“Political interference on the matter will further aggravate the situation because the ongoing situation and crisis is totally a legal and a matter of law and order. Central representatives should also be included in the rehabilitation action committee along with the state group of ministers. This committee should try to understand the menace and factors of conflict and for that they should take the civil society into confidence rather than aiming at a mere political benefit,” Boro said.

“The indigenous people and Absu were very hopeful that the encroachers would be made legally accountable and not allowed to continuously violate the law of the land in the region. But the indigenous people are shocked that once again the entire process has been a sham,” he said.

“It is awfully unfortunate that those in power have not learnt their lessons yet. We feel that is the reason why we see repeated conflicts in the state,” Boro said.

The union reminded the government to make the verification report on the rehabilitation process public because that would build up confidence among the masses. The union felt that authorities must understand genuine issues to reinstate the confidence among people. “Unless they understand, the rehabilitation process won’t be sustainable and peace will not return to the region,” he said.

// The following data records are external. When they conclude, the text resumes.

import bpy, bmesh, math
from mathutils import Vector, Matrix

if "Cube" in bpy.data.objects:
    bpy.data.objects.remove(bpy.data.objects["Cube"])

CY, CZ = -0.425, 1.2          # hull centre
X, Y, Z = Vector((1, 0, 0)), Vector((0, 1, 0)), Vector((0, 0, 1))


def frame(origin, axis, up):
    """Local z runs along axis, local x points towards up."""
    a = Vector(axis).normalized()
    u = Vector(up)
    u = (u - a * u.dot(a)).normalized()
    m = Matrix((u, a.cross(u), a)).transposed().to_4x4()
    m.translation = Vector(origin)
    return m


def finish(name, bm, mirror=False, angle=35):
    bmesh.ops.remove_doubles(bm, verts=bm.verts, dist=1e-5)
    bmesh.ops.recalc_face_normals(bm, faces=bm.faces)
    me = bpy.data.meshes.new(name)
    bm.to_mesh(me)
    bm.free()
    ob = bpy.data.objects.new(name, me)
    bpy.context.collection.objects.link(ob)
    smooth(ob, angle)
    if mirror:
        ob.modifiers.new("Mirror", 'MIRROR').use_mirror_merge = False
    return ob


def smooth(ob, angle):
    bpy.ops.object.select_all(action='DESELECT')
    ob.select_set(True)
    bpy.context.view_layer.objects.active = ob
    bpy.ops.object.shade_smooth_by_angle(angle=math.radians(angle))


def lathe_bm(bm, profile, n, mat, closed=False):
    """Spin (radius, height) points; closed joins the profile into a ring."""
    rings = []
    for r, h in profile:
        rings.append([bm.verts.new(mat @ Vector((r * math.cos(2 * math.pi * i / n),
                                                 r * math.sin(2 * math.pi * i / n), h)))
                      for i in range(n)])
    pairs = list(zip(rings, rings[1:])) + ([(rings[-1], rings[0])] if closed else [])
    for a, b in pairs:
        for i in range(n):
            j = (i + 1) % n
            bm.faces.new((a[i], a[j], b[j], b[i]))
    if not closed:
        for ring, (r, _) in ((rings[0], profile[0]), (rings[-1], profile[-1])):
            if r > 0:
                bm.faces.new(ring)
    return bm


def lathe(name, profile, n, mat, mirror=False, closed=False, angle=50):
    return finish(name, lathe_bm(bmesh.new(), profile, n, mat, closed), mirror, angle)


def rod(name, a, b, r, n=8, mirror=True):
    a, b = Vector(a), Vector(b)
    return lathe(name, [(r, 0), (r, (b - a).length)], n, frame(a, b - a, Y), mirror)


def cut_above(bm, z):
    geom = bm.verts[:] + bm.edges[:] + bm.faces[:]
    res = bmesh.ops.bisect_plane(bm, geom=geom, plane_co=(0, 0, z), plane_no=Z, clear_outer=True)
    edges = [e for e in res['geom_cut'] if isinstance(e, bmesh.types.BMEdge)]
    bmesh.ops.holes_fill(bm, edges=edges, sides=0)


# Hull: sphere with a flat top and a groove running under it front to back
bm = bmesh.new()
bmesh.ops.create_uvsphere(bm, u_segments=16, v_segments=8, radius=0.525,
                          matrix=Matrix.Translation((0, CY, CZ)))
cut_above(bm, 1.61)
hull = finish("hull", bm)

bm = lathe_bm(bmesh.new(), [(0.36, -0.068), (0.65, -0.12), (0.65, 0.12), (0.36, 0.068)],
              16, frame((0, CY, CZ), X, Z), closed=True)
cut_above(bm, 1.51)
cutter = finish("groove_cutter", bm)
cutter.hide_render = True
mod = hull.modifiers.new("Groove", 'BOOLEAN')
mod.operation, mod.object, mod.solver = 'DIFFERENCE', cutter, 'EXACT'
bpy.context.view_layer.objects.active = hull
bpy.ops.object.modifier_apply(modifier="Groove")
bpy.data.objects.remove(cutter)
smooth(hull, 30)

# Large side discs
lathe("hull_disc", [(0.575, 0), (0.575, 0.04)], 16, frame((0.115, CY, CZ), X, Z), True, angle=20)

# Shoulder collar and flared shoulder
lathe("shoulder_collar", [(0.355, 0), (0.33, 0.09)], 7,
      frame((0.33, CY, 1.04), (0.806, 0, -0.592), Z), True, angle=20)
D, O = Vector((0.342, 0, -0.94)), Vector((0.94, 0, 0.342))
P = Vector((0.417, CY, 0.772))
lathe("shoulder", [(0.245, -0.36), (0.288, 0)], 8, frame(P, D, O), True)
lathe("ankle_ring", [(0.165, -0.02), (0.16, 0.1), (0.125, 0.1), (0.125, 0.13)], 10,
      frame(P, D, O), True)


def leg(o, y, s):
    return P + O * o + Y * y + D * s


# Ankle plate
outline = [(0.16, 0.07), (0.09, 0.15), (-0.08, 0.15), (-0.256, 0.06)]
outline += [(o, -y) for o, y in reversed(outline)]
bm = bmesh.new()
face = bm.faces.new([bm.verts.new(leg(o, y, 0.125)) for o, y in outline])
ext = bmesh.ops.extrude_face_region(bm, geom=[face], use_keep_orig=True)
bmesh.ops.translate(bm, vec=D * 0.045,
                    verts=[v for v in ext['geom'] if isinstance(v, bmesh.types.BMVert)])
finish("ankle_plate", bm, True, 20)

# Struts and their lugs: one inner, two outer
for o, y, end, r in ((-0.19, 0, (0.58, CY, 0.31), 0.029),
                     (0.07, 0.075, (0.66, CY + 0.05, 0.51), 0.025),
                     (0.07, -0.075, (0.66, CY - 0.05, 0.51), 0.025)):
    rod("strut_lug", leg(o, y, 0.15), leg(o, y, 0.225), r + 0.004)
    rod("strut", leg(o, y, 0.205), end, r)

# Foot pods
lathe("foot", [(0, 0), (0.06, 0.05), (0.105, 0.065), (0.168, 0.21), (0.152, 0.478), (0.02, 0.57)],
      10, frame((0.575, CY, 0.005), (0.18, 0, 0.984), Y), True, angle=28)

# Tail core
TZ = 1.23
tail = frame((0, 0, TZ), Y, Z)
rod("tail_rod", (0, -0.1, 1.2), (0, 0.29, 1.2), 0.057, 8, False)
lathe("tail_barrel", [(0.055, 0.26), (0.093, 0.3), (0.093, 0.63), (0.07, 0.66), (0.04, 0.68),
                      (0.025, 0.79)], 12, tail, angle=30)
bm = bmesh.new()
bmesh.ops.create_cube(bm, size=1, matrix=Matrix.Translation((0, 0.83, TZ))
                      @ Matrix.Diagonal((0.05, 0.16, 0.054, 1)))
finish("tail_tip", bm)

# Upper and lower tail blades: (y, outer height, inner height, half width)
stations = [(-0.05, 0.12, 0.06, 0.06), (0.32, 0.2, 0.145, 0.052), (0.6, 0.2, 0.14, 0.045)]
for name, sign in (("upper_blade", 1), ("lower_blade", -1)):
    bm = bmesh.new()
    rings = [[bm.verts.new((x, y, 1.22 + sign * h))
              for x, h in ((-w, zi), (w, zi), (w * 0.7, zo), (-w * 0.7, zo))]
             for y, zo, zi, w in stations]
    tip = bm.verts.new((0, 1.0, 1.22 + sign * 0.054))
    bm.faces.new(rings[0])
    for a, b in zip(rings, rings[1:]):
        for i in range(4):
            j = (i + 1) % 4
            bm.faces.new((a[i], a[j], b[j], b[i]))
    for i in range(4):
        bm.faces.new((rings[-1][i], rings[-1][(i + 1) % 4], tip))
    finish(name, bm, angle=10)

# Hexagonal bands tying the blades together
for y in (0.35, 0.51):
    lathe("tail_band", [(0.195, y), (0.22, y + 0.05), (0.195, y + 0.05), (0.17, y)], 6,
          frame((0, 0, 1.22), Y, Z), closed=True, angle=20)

Response to Patnaik

Responding to governor J.B. Patnaik’s order to search every house in the BTAD for illegal arms, Boro said: “Absu has experienced how security forces operate in the region. His Excellency should ensure safety of innocent people during the time of these operations from any kind of harassment. Often, when forces fail in their missions, they arrest and harass innocent people just to show their action and please higher authorities.”

The students’ union also appealed to the NDFB’s new interim chairman, I.K. Songbijit, and his team to sustain the favourable atmosphere of talks and continue negotiations with the government.

“As a democratic organisation, Absu believes in the strategy of dialogues and debates because the only way of solution lies is the discussion. It is the time for struggling groups to think over the present condition of society, which is degenerating in terms of protection, preservation of identity, culture and also development in various aspects, it is unfortunate for a downtrodden society to accept such situations again and again. The union also appeals to the new self-styled NDFB interim chairman I.K. Songbijit and his team not to break the atmosphere which they created to enter into the ceasefire agreement after splitting in the year 2008,” Boro said.

Absu also sought more involvement of the “government as a guardian” in bringing the NDFB back to the negotiation table “because the region has already faced enough trouble from armed struggles in last couple of decades”.

“The dialogues for peace should not be a meaningless statement. Otherwise, citizens may lose faith on the government and the struggle. Absu believes in reaching solutions through discussions. Hope the authority concerned will not shy away from its response,” the student leader added.

Songbijit had announced the formation of an “interim national council” and his appointment as the “interim president” at a meeting last Tuesday.